■ What is required
Please return each of the entries exactly, minus their pictures.

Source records
■ ■ ■ ■ ■

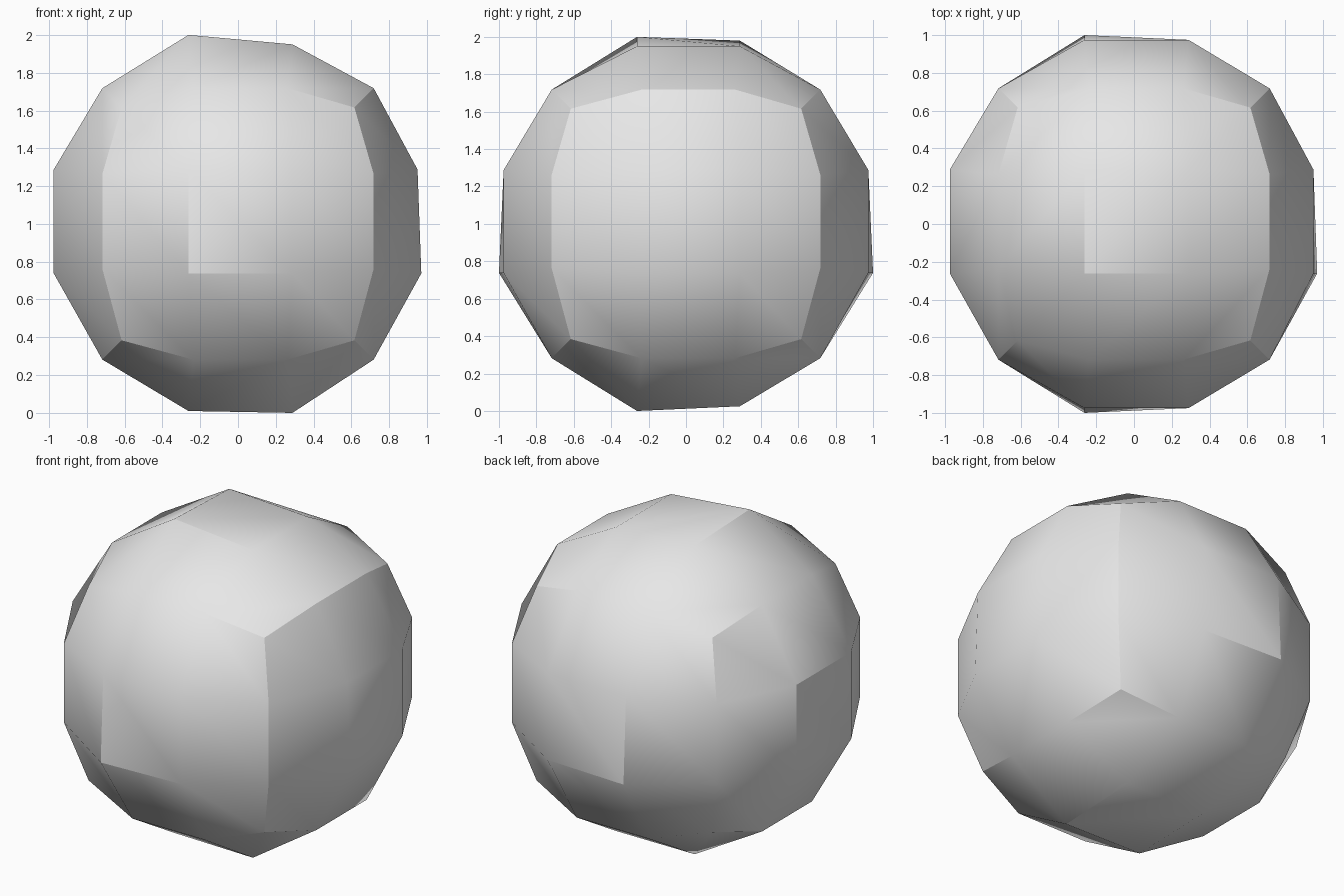
import bpy
import bmesh
from math import radians
from mathutils import Vector

cube = bpy.data.objects.get("Cube")
if cube:
    bpy.data.objects.remove(cube)

# Plain grey material
grey = bpy.data.materials.new("plain_grey")
grey.use_nodes = True
grey.diffuse_color = (0.8, 0.8, 0.8, 1)
grey.node_tree.nodes["Principled BSDF"].inputs["Base Color"].default_value = (0.8, 0.8, 0.8, 1)

OFFSET = 0.013
# (inner, outer) distance for face-centre, edge and corner points
REACH = {1: (0.275, 0.975), 2: (0.25, 0.718), 3: (0.0, 0.616)}

# Slightly raised face-centre points that make the ball uneven:
# (sign of x, y, z), axis they bulge along, new coordinate on that axis
BULGES = [
    ((-1, -1, 1), 2, 1.0), ((-1, 1, 1), 2, 0.98), ((1, -1, 1), 2, 0.95), ((1, 1, 1), 2, 0.95),
    ((1, -1, -1), 2, -1.0), ((-1, -1, -1), 2, -0.99),
    ((-1, -1, -1), 1, -1.0), ((-1, 1, -1), 1, 1.0),
    ((1, -1, -1), 0, 0.97), ((1, 1, -1), 0, 0.95), ((1, -1, 1), 0, 0.95), ((1, 1, 1), 0, 0.95),
]


def place(co):
    """Move a point of the three-by-three gridded cube onto the faceted ball."""
    outer = [abs(c) > 0.9 for c in co]
    sign = tuple(1 if c > 0 else -1 for c in co)
    kind = sum(outer)
    near, far = REACH[kind]
    new = Vector([s * far if o else s * near + OFFSET for s, o in zip(sign, outer)])
    if kind == 1:
        axis = outer.index(True)
        for corner, bulge_axis, value in BULGES:
            if corner == sign and bulge_axis == axis:
                new[axis] = value
    return new + Vector((0, 0, 1))


# Faceted ball grown from a gridded cube
bm = bmesh.new()
bmesh.ops.create_cube(bm, size=2)
bmesh.ops.subdivide_edges(bm, edges=bm.edges[:], cuts=2, use_grid_fill=True)
for v in bm.verts:
    v.co = place(v.co)
bmesh.ops.recalc_face_normals(bm, faces=bm.faces[:])
mesh = bpy.data.meshes.new("faceted_ball")
bm.to_mesh(mesh)
bm.free()
mesh.materials.append(grey)
ball = bpy.data.objects.new("faceted_ball", mesh)
bpy.context.collection.objects.link(ball)

# Smooth the shallow edges, keep the steeper ones crisp
bpy.ops.object.select_all(action="DESELECT")
ball.select_set(True)
bpy.context.view_layer.objects.active = ball
bpy.ops.object.shade_smooth_by_angle(angle=radians(30))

■ ■ ■ ■ ■

■ Exercise solution
import bpy
import bmesh
from math import radians
from mathutils import Vector

cube = bpy.data.objects.get("Cube")
if cube:
    bpy.data.objects.remove(cube)

# Plain grey material
grey = bpy.data.materials.new("plain_grey")
grey.use_nodes = True
grey.diffuse_color = (0.8, 0.8, 0.8, 1)
grey.node_tree.nodes["Principled BSDF"].inputs["Base Color"].default_value = (0.8, 0.8, 0.8, 1)

OFFSET = 0.013
# (inner, outer) distance for face-centre, edge and corner points
REACH = {1: (0.275, 0.975), 2: (0.25, 0.718), 3: (0.0, 0.616)}

# Slightly raised face-centre points that make the ball uneven:
# (sign of x, y, z), axis they bulge along, new coordinate on that axis
BULGES = [
    ((-1, -1, 1), 2, 1.0), ((-1, 1, 1), 2, 0.98), ((1, -1, 1), 2, 0.95), ((1, 1, 1), 2, 0.95),
    ((1, -1, -1), 2, -1.0), ((-1, -1, -1), 2, -0.99),
    ((-1, -1, -1), 1, -1.0), ((-1, 1, -1), 1, 1.0),
    ((1, -1, -1), 0, 0.97), ((1, 1, -1), 0, 0.95), ((1, -1, 1), 0, 0.95), ((1, 1, 1), 0, 0.95),
]


def place(co):
    """Move a point of the three-by-three gridded cube onto the faceted ball."""
    outer = [abs(c) > 0.9 for c in co]
    sign = tuple(1 if c > 0 else -1 for c in co)
    kind = sum(outer)
    near, far = REACH[kind]
    new = Vector([s * far if o else s * near + OFFSET for s, o in zip(sign, outer)])
    if kind == 1:
        axis = outer.index(True)
        for corner, bulge_axis, value in BULGES:
            if corner == sign and bulge_axis == axis:
                new[axis] = value
    return new + Vector((0, 0, 1))


# Faceted ball grown from a gridded cube
bm = bmesh.new()
bmesh.ops.create_cube(bm, size=2)
bmesh.ops.subdivide_edges(bm, edges=bm.edges[:], cuts=2, use_grid_fill=True)
for v in bm.verts:
    v.co = place(v.co)
bmesh.ops.recalc_face_normals(bm, faces=bm.faces[:])
mesh = bpy.data.meshes.new("faceted_ball")
bm.to_mesh(mesh)
bm.free()
mesh.materials.append(grey)
ball = bpy.data.objects.new("faceted_ball", mesh)
bpy.context.collection.objects.link(ball)

# Smooth the shallow edges, keep the steeper ones crisp
bpy.ops.object.select_all(action="DESELECT")
ball.select_set(True)
bpy.context.view_layer.objects.active = ball
bpy.ops.object.shade_smooth_by_angle(angle=radians(30))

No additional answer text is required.